  • Interviews with children, parents, family members and others interested parties
  • Questionnaires – provided to potential adoptive or separating parents.
  • Home Visits – to observe living conditions and to determine appropriateness of the home.
  • Collateral Interviews – references and other professionals involved with the family
  • Document reviews – relevant documents related to the parents, children or other involved individuals.

When this process is completed, and all the information from interviews, questionnaires and other information are consolidated into a written report. This written document, the “social study”, is prepared by the evaluator and filed with the court.

The Social Study Report

The report is the actual document filed with the court containing the social workers finding and conclusions based on the study process. It contains a description of the parenting abilities, living conditions, and financial ability of the prospective conservator(s). This report will also contain information about the social history and background as well as the physical, mental and emotional capacities of the prospective conservator(s) and other household members. It will provide the court with a picture of the family functioning at the current point in time. The report will contain an assessment of the parents’ ability to meet the child’s needs and will include suggested custody and/or visitation arrangements when parents are separated.

TEXAS FAMILY CODE, SUBCHAPTER D. SOCIAL STUDY

Sec. 107.0514. ELEMENTS OF SOCIAL STUDY. (a) The basic elements of a social study under this subchapter consist of:

(1) a personal interview of each party to the suit;

(2) an interview, conducted in a developmentally appropriate manner, of each child at issue in the suit who is at least four years of age;

(3) observation of each child at issue in the suit, regardless of the age of the child;

(4) the obtaining of information from relevant collateral sources;

(5) evaluation of the home environment of each party seeking conservatorship of a child at issue in the suit or possession of or access to the child, unless the condition of the home environment is identified as not being in dispute in the court order requiring the social study;

(6) for each individual residing in a residence subject to the social study, consideration of any criminal history information and any contact with the Department of Family and Protective Services or a law enforcement agency regarding abuse or neglect; and

(7) assessment of the relationship between each child at issue in the suit and each party seeking possession of or access to the child.

(b) The additional elements of a social study under this subchapter consist of:

(1) balanced interviews and observation of each child at issue in the suit so that a child who is interviewed or observed while in the care of one party to the suit is also interviewed or observed while in the care of each other party to the suit;

(2) an interview of each individual residing in a residence subject to the social study; and

(3) evaluation of the home environment of each party seeking conservatorship of a child at issue in the suit or possession of or access to the child, regardless of whether the home environment is in dispute.

(c) A social study evaluator may not offer an opinion regarding conservatorship of a child at issue in a suit or possession of or access to the child unless each basic element of a social study under Subsection (a) has been completed.

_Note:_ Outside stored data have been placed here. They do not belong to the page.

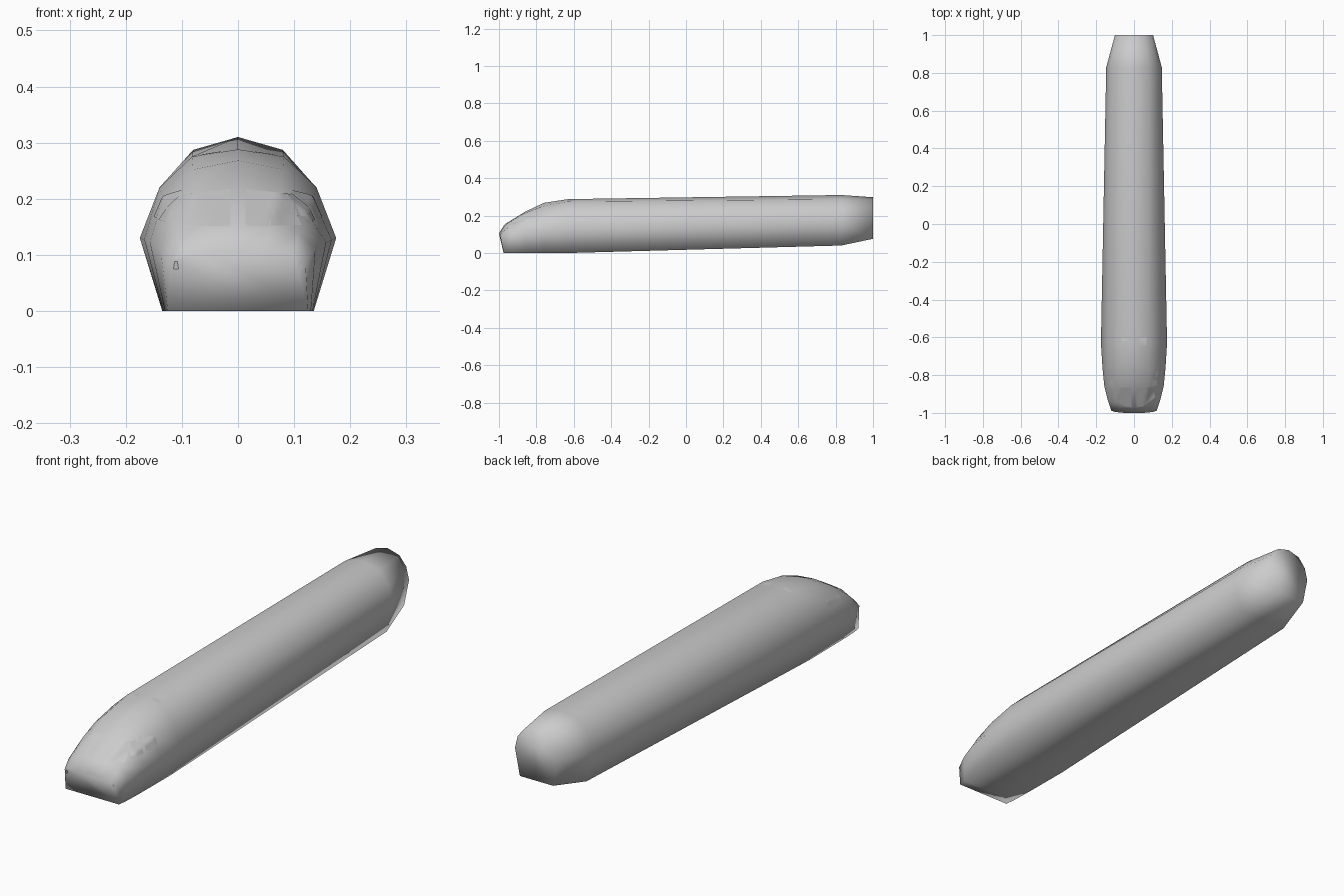
import bpy, bmesh
from mathutils import Vector
from mathutils.bvhtree import BVHTree

if "Cube" in bpy.data.objects:
    bpy.data.objects.remove(bpy.data.objects["Cube"])


def make_object(name, bm):
    for f in bm.faces:
        f.smooth = True
    mesh = bpy.data.meshes.new(name)
    bm.to_mesh(mesh)
    obj = bpy.data.objects.new(name, mesh)
    bpy.context.collection.objects.link(obj)
    return obj


def section(y, *half):
    return [(x, y, z) for x, z in half]


# Half cross-sections, roof centre down to the floor edge, nose to tail
sections = [
    [(0, -1, .105), (.05, -1, .103), (.1, -.995, .1), (.12, -.988, .09), (.125, -.975, 0)],
    [(0, -.97, .153), (.055, -.965, .15), (.108, -.945, .142), (.138, -.935, .11), (.13, -.94, 0)],
    section(-.86, (0, .221), (.075, .214), (.123, .175), (.157, .122), (.133, 0)),
    section(-.76, (0, .268), (.08, .252), (.134, .2), (.167, .127), (.134, 0)),
    section(-.63, (0, .288), (.082, .275), (.14, .22), (.175, .13), (.135, 0)),
    section(.83, (0, .31), (.08, .287), (.128, .233), (.147, .163), (.115, .04)),
    section(1, (0, .298), (.055, .283), (.088, .243), (.101, .19), (.078, .076)),
]

# Fuselage shell
bm = bmesh.new()
rings = []
for half in sections:
    loop = half + [(-x, y, z) for x, y, z in half[:0:-1]]
    rings.append([bm.verts.new(p) for p in loop])
n = len(rings[0])
for a, b in zip(rings, rings[1:]):
    for i in range(n):
        j = (i + 1) % n
        bm.faces.new((a[i], a[j], b[j], b[i]))
bm.faces.new(rings[0])
bm.faces.new(rings[-1])
bmesh.ops.recalc_face_normals(bm, faces=bm.faces)
tree = BVHTree.FromBMesh(bm)
make_object("fuselage", bm)
bm.free()


def panel(name, corners, view, steps=8):
    """Project a four-cornered panel onto the shell, once on each side."""
    c = [Vector(p) for p in corners]
    for side, label in ((1, "left"), (-1, "right")):
        bm = bmesh.new()
        grid = []
        for i in range(steps + 1):
            row = []
            for j in range(steps + 1):
                u, v = i / steps, j / steps
                a, b = c[0].lerp(c[1], u).lerp(c[3].lerp(c[2], u), v)
                start, ray = {
                    "front": ((side * a, -2, b), (0, 1, 0)),
                    "side": ((side, a, b), (-side, 0, 0)),
                    "top": ((side * a, b, 2), (0, 0, -1)),
                }[view]
                hit, normal, _, _ = tree.ray_cast(Vector(start), Vector(ray))
                row.append(bm.verts.new(hit + normal * .0008))
            grid.append(row)
        for i in range(steps):
            for j in range(steps):
                f = [grid[i][j], grid[i + 1][j], grid[i + 1][j + 1], grid[i][j + 1]]
                bm.faces.new(f if side == (-1 if view == "side" else 1) else f[::-1])
        bm.normal_update()
        # Turn panels whose winding points into the body
        for f in bm.faces:
            m = f.calc_center_median()
            if f.normal.dot(m - Vector((0, m.y + .05, .12))) < 0:
                f.normal_flip()
        make_object(f"{name}_{label}", bm)
        bm.free()


# Cockpit windows
panel("windshield", [(.013, .15), (.112, .153), (.092, .208), (.013, .217)], "front")
panel("quarter_window", [(-.89, .158), (-.825, .162), (-.825, .21), (-.85, .205)], "side")
panel("side_window", [(-.81, .165), (-.75, .168), (-.745, .205), (-.81, .215)], "side")

# Nose lamps and roof hatches
panel("nose_lamp", [(.106, .075), (.115, .075), (.113, .088), (.108, .088)], "front", 2)
panel("roof_hatch", [(.03, -.64), (.065, -.64), (.065, -.6), (.03, -.6)], "top", 3)
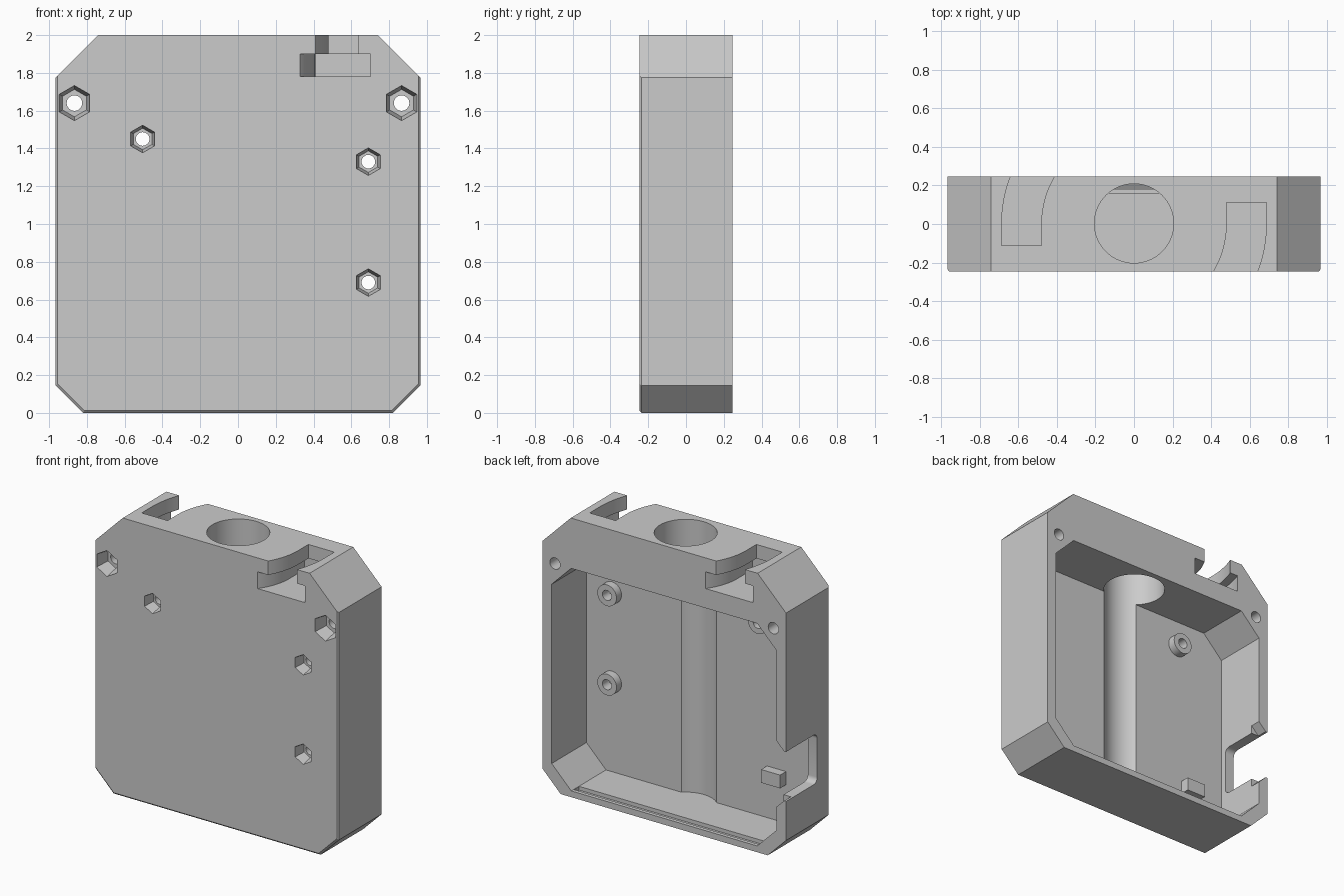
import bpy, bmesh
from math import sin, cos, asin, pi, radians

if "Cube" in bpy.data.objects:
    bpy.data.objects.remove(bpy.data.objects["Cube"], do_unlink=True)

grey = bpy.data.materials.new("plain_grey")
grey.use_nodes = True
grey.diffuse_color = (0.6, 0.6, 0.6, 1)
grey.node_tree.nodes["Principled BSDF"].inputs["Base Color"].default_value = (0.6, 0.6, 0.6, 1)

HALF_Y = 0.247     # half depth of the case
INNER_Y = -0.147   # inside of the front wall
FLOOR = 0.045
PLACE = {"x": lambda u, v, d: (d, u, v),
         "y": lambda u, v, d: (u, d, v),
         "z": lambda u, v, d: (u, v, d)}


def loft(name, axis, *sections):
    """Closed solid through (position, outline) sections along an axis."""
    bm = bmesh.new()
    rings = [[bm.verts.new(PLACE[axis](u, v, d)) for u, v in pts] for d, pts in sections]
    n = len(rings[0])
    for a, b in zip(rings, rings[1:]):
        for i in range(n):
            j = (i + 1) % n
            bm.faces.new((a[i], a[j], b[j], b[i]))
    bm.faces.new(rings[0])
    bm.faces.new(rings[-1])
    bmesh.ops.recalc_face_normals(bm, faces=bm.faces)
    mesh = bpy.data.meshes.new(name)
    bm.to_mesh(mesh)
    bm.free()
    mesh.materials.append(grey)
    ob = bpy.data.objects.new(name, mesh)
    bpy.context.collection.objects.link(ob)
    return ob


def prism(name, axis, pts, lo, hi):
    return loft(name, axis, (lo, pts), (hi, pts))


def ring(u, v, r, n=48, start=pi / 2):
    return [(u + r * cos(start + 2 * pi * i / n), v + r * sin(start + 2 * pi * i / n))
            for i in range(n)]


def rect(u0, u1, v0, v1):
    return [(u0, v0), (u1, v0), (u1, v1), (u0, v1)]


def octagon(w, z0, z1, low, high):
    """Symmetric outline with 45 degree corners of given sizes."""
    half = [(w - low, z0), (w, z0 + low), (w, z1 - high), (w - high, z1)]
    return half + [(-x, z) for x, z in reversed(half)]


def cut(target, cutter):
    cutter.hide_render = True
    mod = target.modifiers.new("cut", "BOOLEAN")
    mod.operation = "DIFFERENCE"
    mod.solver = "EXACT"
    mod.object = cutter
    bpy.context.view_layer.objects.active = target
    bpy.ops.object.modifier_apply(modifier=mod.name)
    bpy.data.objects.remove(cutter, do_unlink=True)


# Case body with a thin chamfer round the front edge
outer = octagon(0.966, 0, 2, 0.145, 0.225)
front = octagon(0.956, 0.012, 2, 0.143, 0.215)
case = loft("case", "y", (-HALF_Y, front), (-HALF_Y + 0.012, outer), (HALF_Y, outer))

# Cavity open to the back, and the vertical bore that also grooves the front wall
cut(case, prism("cavity", "y", octagon(0.892, FLOOR, 1.64, 0.155, 0.155), INNER_Y, 0.4))
cut(case, prism("bore", "z", ring(0, 0.003, 0.205, 64), FLOOR, 2.2))

# Wedge groove along the floor for the lid
cut(case, prism("lid_groove", "x",
                [(0.16, 0.08), (0.16, 0.018), (0.175, 0.018), (0.22, FLOOR), (0.22, 0.08)],
                -0.735, 0.735))


# Curved T-slots in the top, one turned half way round from the other
def slot_outline(inner, outer_r, end, sign):
    def arc(r):
        a = asin(0.3 / r)
        return [(r * cos(a * (t / 14 - 1)), r * sin(a * (t / 14 - 1))) for t in range(15)]
    pts = arc(inner) + [(inner, end), (outer_r, end)] + arc(outer_r)[::-1]
    return [(sign * x, sign * y) for x, y in pts]


for sign in (1, -1):
    cut(case, prism("slot_wide", "z", slot_outline(0.41, 0.745, 0.17, sign), 1.78, 1.9))
    cut(case, prism("slot_neck", "z", slot_outline(0.48, 0.685, 0.112, sign), 1.85, 2.1))

# Port opening in the side wall, rounded at its front corners, flared at the rim
r, y0, z0, z1 = 0.04, -0.106, 0.425, 0.78
port = [(0.4, z0), (0.4, z1)]
for cz, start in ((z1 - r, pi / 2), (z0 + r, pi)):
    port += [(y0 + r + r * cos(start + k * pi / 12), cz + r * sin(start + k * pi / 12))
             for k in range(7)]
cut(case, prism("port", "x", port, -1.1, -0.8))
cut(case, prism("port_flare", "y",
                [(-0.95, z0), (-0.95, z1), (-0.88, z1 + 0.07), (-0.88, z0 - 0.07)], 0.17, 0.4))


# Screw holes with tapered hexagonal nut pockets
def nut_pocket(x, z, size, depth):
    wide, narrow = ring(x, z, size, 6), ring(x, z, size * 0.78, 6)
    return loft("nut_pocket", "y", (-0.4, wide), (-HALF_Y, wide), (-HALF_Y + depth, narrow))


for x in (-0.866, 0.866):
    cut(case, nut_pocket(x, 1.64, 0.093, 0.1))
    cut(case, prism("hole", "y", ring(x, 1.64, 0.041, 32), -0.4, 0.4))

parts = [case]
for i, (x, z) in enumerate([(-0.505, 1.45), (0.69, 1.33), (0.69, 0.69)]):
    cut(case, nut_pocket(x, z, 0.073, 0.08))
    cut(case, prism("hole", "y", ring(x, z, 0.036, 32), -0.4, 0))
    standoff = prism(f"standoff_{i + 1}", "y", ring(x, z, 0.076, 40), INNER_Y - 0.005, -0.09)
    cut(standoff, prism("hole", "y", ring(x, z, 0.036, 32), -0.4, 0))
    parts.append(standoff)

# Small support block on the inside of the front wall
parts.append(prism("support_block", "y", rect(-0.69, -0.54, 0.32, 0.415), INNER_Y - 0.005, -0.08))

# Smooth round walls, sharp edges elsewhere
bpy.ops.object.select_all(action="DESELECT")
for ob in parts:
    ob.select_set(True)
bpy.context.view_layer.objects.active = case
bpy.ops.object.shade_smooth_by_angle(angle=radians(25))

A social study evaluator shall identify in the report any additional element of a social study under Subsection (b) that was not completed and shall explain the reasons that the element was not completed.

I am licensed with the state of Texas, have completed over 100 Social studies and provide court-ordered social studies for judges and attorneys. Contact me for more information: (956) 266-2808

By Martha Alaniz, Ph.D., LPC. Director of the Alaniz Counseling. Providing psychotherapy for children, adolescents, adults and families by appointment. Find me on LinkedIn
711 W Nolana Ave #104-J, McAllen, TX 78504. Call us at (956) 266-2808